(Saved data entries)
---+---

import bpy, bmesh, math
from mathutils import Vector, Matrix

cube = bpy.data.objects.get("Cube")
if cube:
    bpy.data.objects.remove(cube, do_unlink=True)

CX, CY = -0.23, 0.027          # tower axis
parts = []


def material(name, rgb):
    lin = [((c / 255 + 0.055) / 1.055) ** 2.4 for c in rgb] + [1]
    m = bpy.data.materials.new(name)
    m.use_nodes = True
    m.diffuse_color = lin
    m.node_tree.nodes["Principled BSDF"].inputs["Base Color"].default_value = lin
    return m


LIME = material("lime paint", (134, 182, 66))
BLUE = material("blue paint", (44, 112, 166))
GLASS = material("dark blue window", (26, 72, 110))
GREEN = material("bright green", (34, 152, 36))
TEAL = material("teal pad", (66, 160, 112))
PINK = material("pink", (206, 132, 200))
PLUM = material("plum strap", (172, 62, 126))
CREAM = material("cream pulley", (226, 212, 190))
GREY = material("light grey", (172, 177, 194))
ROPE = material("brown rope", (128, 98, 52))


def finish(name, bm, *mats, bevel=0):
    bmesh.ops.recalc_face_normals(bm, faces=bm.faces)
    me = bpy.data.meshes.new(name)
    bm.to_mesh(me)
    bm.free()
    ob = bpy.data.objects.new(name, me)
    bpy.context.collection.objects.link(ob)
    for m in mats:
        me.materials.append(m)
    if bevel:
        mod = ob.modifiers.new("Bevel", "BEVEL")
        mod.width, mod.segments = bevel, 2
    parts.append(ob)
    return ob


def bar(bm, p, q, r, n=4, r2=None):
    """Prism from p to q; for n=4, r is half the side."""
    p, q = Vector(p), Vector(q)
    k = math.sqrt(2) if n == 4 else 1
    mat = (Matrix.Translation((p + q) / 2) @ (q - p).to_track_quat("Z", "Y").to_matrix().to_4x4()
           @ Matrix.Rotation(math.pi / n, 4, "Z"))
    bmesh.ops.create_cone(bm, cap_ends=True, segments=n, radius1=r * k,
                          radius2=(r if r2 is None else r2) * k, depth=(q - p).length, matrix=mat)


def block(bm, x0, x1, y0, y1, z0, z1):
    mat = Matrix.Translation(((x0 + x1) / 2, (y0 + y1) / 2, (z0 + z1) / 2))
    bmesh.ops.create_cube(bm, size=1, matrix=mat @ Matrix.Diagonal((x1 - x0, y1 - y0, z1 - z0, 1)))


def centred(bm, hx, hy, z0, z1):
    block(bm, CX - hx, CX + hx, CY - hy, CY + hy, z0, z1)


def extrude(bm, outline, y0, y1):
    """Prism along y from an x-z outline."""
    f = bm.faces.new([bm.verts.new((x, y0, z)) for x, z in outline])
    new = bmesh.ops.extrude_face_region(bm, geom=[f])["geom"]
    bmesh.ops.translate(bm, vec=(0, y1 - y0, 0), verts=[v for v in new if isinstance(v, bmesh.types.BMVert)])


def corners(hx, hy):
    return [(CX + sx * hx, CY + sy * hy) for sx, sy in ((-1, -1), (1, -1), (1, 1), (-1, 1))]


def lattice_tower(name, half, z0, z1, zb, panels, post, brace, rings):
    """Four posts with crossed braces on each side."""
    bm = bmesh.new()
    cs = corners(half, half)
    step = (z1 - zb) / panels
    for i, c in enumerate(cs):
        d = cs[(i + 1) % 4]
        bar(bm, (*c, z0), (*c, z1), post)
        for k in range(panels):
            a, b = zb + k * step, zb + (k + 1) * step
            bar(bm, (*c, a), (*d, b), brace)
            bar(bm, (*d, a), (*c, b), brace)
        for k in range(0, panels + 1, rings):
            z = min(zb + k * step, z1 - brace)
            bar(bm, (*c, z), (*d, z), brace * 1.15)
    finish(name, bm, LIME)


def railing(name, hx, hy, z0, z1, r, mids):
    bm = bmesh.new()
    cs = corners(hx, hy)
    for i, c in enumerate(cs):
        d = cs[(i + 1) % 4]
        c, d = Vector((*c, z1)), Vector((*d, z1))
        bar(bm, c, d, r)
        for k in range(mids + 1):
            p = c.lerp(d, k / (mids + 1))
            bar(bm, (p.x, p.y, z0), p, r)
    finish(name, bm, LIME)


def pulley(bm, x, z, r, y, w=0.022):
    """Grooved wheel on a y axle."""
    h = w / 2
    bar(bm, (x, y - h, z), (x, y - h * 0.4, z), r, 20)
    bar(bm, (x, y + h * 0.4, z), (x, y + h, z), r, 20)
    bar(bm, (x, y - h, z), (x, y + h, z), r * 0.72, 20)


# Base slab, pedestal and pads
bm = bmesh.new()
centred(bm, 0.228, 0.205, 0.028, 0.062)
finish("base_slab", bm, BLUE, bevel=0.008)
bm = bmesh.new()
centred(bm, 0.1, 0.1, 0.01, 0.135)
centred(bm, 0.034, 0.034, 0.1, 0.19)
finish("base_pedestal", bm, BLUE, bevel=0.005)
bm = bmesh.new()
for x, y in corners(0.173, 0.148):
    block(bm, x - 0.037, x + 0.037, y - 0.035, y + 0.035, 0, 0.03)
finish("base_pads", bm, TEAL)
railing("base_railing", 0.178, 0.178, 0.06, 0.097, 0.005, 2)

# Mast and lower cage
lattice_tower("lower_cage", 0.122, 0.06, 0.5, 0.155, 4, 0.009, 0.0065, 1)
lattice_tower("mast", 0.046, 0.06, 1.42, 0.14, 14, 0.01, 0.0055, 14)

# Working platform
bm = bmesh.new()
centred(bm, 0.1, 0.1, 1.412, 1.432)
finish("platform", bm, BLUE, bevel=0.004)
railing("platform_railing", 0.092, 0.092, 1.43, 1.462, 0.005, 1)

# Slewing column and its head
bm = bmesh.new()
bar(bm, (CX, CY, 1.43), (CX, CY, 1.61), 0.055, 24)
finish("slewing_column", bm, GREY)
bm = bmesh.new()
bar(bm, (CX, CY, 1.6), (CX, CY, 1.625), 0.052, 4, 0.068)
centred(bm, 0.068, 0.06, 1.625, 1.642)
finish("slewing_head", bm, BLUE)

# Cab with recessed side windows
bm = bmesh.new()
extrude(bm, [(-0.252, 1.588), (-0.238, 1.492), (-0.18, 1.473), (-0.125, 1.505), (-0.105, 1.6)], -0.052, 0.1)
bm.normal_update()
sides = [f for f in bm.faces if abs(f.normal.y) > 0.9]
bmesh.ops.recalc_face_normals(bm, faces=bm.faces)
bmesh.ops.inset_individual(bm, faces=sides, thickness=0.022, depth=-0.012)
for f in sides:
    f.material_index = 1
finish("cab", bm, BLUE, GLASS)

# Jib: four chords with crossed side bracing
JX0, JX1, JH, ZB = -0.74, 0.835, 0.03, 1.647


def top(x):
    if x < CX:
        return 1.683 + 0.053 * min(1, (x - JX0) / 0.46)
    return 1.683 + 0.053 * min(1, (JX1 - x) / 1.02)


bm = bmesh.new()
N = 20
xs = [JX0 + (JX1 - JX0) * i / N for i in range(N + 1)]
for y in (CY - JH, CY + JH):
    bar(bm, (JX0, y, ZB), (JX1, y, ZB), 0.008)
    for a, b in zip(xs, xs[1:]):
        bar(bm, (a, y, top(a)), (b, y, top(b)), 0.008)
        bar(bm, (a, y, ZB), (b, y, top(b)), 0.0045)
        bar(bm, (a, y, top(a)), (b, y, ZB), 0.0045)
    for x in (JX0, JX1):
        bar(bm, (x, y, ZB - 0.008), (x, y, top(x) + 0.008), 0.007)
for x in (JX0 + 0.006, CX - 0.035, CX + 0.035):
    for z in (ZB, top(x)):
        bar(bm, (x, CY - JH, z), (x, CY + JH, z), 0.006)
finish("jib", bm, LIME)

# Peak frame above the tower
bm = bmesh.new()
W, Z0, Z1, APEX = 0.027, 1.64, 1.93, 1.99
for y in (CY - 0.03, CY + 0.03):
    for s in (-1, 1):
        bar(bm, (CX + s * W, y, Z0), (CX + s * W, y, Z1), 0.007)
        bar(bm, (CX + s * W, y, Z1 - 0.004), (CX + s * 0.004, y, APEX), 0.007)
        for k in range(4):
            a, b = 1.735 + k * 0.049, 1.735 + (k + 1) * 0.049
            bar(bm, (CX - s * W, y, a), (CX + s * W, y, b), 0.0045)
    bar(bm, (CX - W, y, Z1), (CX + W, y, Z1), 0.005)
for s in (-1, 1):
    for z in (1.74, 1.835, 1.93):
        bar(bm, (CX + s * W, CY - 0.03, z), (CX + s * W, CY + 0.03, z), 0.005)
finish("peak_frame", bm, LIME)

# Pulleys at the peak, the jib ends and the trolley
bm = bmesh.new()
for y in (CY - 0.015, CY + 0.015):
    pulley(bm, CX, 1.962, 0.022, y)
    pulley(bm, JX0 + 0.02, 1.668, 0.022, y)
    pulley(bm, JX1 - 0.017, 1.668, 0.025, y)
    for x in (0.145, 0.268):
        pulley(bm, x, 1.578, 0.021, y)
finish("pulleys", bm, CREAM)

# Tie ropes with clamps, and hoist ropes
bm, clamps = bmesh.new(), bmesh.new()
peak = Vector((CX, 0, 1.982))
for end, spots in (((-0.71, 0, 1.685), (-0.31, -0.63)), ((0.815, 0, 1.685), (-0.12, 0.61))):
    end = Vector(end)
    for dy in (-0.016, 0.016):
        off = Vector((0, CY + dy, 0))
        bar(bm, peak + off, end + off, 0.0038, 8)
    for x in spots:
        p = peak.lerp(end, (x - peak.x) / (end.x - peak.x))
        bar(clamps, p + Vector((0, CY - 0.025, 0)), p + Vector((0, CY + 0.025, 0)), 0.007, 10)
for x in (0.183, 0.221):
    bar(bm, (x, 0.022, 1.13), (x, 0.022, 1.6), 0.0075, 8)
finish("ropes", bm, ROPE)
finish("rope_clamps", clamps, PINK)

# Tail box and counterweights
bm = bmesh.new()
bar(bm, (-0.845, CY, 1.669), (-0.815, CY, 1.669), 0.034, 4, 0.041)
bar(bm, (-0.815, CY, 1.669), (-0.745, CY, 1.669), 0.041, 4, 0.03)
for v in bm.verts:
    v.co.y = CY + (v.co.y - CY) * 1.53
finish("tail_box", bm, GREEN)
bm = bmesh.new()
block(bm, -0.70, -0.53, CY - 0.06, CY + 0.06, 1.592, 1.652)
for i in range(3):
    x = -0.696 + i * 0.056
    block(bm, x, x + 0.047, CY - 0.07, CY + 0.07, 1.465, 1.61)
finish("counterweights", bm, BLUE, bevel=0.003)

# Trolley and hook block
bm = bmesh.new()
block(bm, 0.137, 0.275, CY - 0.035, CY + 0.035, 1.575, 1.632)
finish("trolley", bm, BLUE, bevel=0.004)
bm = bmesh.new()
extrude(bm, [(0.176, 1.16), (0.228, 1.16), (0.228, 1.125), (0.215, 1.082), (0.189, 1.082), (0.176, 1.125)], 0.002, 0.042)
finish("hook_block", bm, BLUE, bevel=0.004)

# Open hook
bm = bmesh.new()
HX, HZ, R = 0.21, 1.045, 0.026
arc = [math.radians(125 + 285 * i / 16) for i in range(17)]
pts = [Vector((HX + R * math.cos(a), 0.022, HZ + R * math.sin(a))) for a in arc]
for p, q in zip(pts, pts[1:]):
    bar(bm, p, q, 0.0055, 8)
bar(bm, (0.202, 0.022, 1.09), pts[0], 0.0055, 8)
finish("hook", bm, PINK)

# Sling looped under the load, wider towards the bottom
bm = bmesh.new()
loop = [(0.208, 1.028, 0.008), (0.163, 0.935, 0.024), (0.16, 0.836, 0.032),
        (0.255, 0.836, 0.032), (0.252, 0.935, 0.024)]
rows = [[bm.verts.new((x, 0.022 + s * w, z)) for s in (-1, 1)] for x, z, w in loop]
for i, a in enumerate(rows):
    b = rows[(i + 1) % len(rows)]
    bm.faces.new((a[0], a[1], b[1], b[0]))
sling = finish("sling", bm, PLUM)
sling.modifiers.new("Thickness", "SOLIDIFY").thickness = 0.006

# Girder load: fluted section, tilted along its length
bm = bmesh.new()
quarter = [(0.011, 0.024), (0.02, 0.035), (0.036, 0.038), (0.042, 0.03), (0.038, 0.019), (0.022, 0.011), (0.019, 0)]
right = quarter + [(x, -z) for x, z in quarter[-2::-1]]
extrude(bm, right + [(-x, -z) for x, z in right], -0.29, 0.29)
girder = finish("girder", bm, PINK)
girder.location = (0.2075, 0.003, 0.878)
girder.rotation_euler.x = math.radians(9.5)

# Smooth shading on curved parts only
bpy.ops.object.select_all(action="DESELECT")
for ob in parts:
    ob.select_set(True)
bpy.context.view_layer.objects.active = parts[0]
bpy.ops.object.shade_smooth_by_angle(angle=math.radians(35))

---+---

Reproduce exactly, and only, the lines from the start of the entries through the one that contains "lin = [((c / 255".

[Your response]
import bpy, bmesh, math
from mathutils import Vector, Matrix

cube = bpy.data.objects.get("Cube")
if cube:
    bpy.data.objects.remove(cube, do_unlink=True)

CX, CY = -0.23, 0.027          # tower axis
parts = []


def material(name, rgb):
    lin = [((c / 255 + 0.055) / 1.055) ** 2.4 for c in rgb] + [1]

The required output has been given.